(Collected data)
<<<<
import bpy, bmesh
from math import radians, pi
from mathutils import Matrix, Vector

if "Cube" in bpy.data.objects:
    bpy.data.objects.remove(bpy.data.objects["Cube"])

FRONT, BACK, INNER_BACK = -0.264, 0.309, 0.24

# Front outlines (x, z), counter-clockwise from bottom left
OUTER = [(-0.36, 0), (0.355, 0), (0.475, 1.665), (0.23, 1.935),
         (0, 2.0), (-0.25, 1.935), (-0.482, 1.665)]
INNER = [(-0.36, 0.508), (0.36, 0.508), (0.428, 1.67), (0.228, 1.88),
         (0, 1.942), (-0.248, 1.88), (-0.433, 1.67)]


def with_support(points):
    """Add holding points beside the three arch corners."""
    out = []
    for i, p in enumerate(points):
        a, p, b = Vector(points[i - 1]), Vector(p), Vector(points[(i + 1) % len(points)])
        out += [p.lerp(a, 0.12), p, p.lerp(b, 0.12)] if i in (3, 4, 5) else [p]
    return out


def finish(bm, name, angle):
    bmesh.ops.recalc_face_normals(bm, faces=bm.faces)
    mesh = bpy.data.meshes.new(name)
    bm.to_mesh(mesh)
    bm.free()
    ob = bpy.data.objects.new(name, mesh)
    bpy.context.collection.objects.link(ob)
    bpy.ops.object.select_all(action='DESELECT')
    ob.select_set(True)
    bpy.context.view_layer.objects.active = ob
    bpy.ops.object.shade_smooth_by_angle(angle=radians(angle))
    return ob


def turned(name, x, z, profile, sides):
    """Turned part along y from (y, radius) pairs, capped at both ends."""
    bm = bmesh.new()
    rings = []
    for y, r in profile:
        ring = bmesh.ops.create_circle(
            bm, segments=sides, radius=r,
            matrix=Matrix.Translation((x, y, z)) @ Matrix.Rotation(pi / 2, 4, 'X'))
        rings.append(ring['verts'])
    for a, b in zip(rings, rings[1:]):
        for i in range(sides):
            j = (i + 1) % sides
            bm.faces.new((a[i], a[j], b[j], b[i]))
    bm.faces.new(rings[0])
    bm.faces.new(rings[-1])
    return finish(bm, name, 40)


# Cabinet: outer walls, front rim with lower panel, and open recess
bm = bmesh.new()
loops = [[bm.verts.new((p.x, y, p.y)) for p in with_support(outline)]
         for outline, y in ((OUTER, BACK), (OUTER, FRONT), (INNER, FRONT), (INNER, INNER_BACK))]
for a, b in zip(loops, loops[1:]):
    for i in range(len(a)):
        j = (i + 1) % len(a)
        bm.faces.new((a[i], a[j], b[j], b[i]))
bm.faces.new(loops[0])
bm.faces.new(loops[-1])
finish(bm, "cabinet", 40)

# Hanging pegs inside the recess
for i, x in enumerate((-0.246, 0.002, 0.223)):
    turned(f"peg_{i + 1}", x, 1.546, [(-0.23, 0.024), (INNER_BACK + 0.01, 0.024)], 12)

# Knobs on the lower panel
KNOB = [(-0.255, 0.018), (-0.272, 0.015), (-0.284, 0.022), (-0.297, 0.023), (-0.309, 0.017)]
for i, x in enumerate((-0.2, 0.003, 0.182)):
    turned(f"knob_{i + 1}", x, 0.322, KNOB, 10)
>>>>
◆ REQUIREMENT:
Every word in the records must appear in your copy exactly as it does above.

◆ ANSWER SPACE:
import bpy, bmesh
from math import radians, pi
from mathutils import Matrix, Vector

if "Cube" in bpy.data.objects:
    bpy.data.objects.remove(bpy.data.objects["Cube"])

FRONT, BACK, INNER_BACK = -0.264, 0.309, 0.24

# Front outlines (x, z), counter-clockwise from bottom left
OUTER = [(-0.36, 0), (0.355, 0), (0.475, 1.665), (0.23, 1.935),
         (0, 2.0), (-0.25, 1.935), (-0.482, 1.665)]
INNER = [(-0.36, 0.508), (0.36, 0.508), (0.428, 1.67), (0.228, 1.88),
         (0, 1.942), (-0.248, 1.88), (-0.433, 1.67)]


def with_support(points):
    """Add holding points beside the three arch corners."""
    out = []
    for i, p in enumerate(points):
        a, p, b = Vector(points[i - 1]), Vector(p), Vector(points[(i + 1) % len(points)])
        out += [p.lerp(a, 0.12), p, p.lerp(b, 0.12)] if i in (3, 4, 5) else [p]
    return out


def finish(bm, name, angle):
    bmesh.ops.recalc_face_normals(bm, faces=bm.faces)
    mesh = bpy.data.meshes.new(name)
    bm.to_mesh(mesh)
    bm.free()
    ob = bpy.data.objects.new(name, mesh)
    bpy.context.collection.objects.link(ob)
    bpy.ops.object.select_all(action='DESELECT')
    ob.select_set(True)
    bpy.context.view_layer.objects.active = ob
    bpy.ops.object.shade_smooth_by_angle(angle=radians(angle))
    return ob


def turned(name, x, z, profile, sides):
    """Turned part along y from (y, radius) pairs, capped at both ends."""
    bm = bmesh.new()
    rings = []
    for y, r in profile:
        ring = bmesh.ops.create_circle(
            bm, segments=sides, radius=r,
            matrix=Matrix.Translation((x, y, z)) @ Matrix.Rotation(pi / 2, 4, 'X'))
        rings.append(ring['verts'])
    for a, b in zip(rings, rings[1:]):
        for i in range(sides):
            j = (i + 1) % sides
            bm.faces.new((a[i], a[j], b[j], b[i]))
    bm.faces.new(rings[0])
    bm.faces.new(rings[-1])
    return finish(bm, name, 40)


# Cabinet: outer walls, front rim with lower panel, and open recess
bm = bmesh.new()
loops = [[bm.verts.new((p.x, y, p.y)) for p in with_support(outline)]
         for outline, y in ((OUTER, BACK), (OUTER, FRONT), (INNER, FRONT), (INNER, INNER_BACK))]
for a, b in zip(loops, loops[1:]):
    for i in range(len(a)):
        j = (i + 1) % len(a)
        bm.faces.new((a[i], a[j], b[j], b[i]))
bm.faces.new(loops[0])
bm.faces.new(loops[-1])
finish(bm, "cabinet", 40)

# Hanging pegs inside the recess
for i, x in enumerate((-0.246, 0.002, 0.223)):
    turned(f"peg_{i + 1}", x, 1.546, [(-0.23, 0.024), (INNER_BACK + 0.01, 0.024)], 12)

# Knobs on the lower panel
KNOB = [(-0.255, 0.018), (-0.272, 0.015), (-0.284, 0.022), (-0.297, 0.023), (-0.309, 0.017)]
for i, x in enumerate((-0.2, 0.003, 0.182)):
    turned(f"knob_{i + 1}", x, 0.322, KNOB, 10)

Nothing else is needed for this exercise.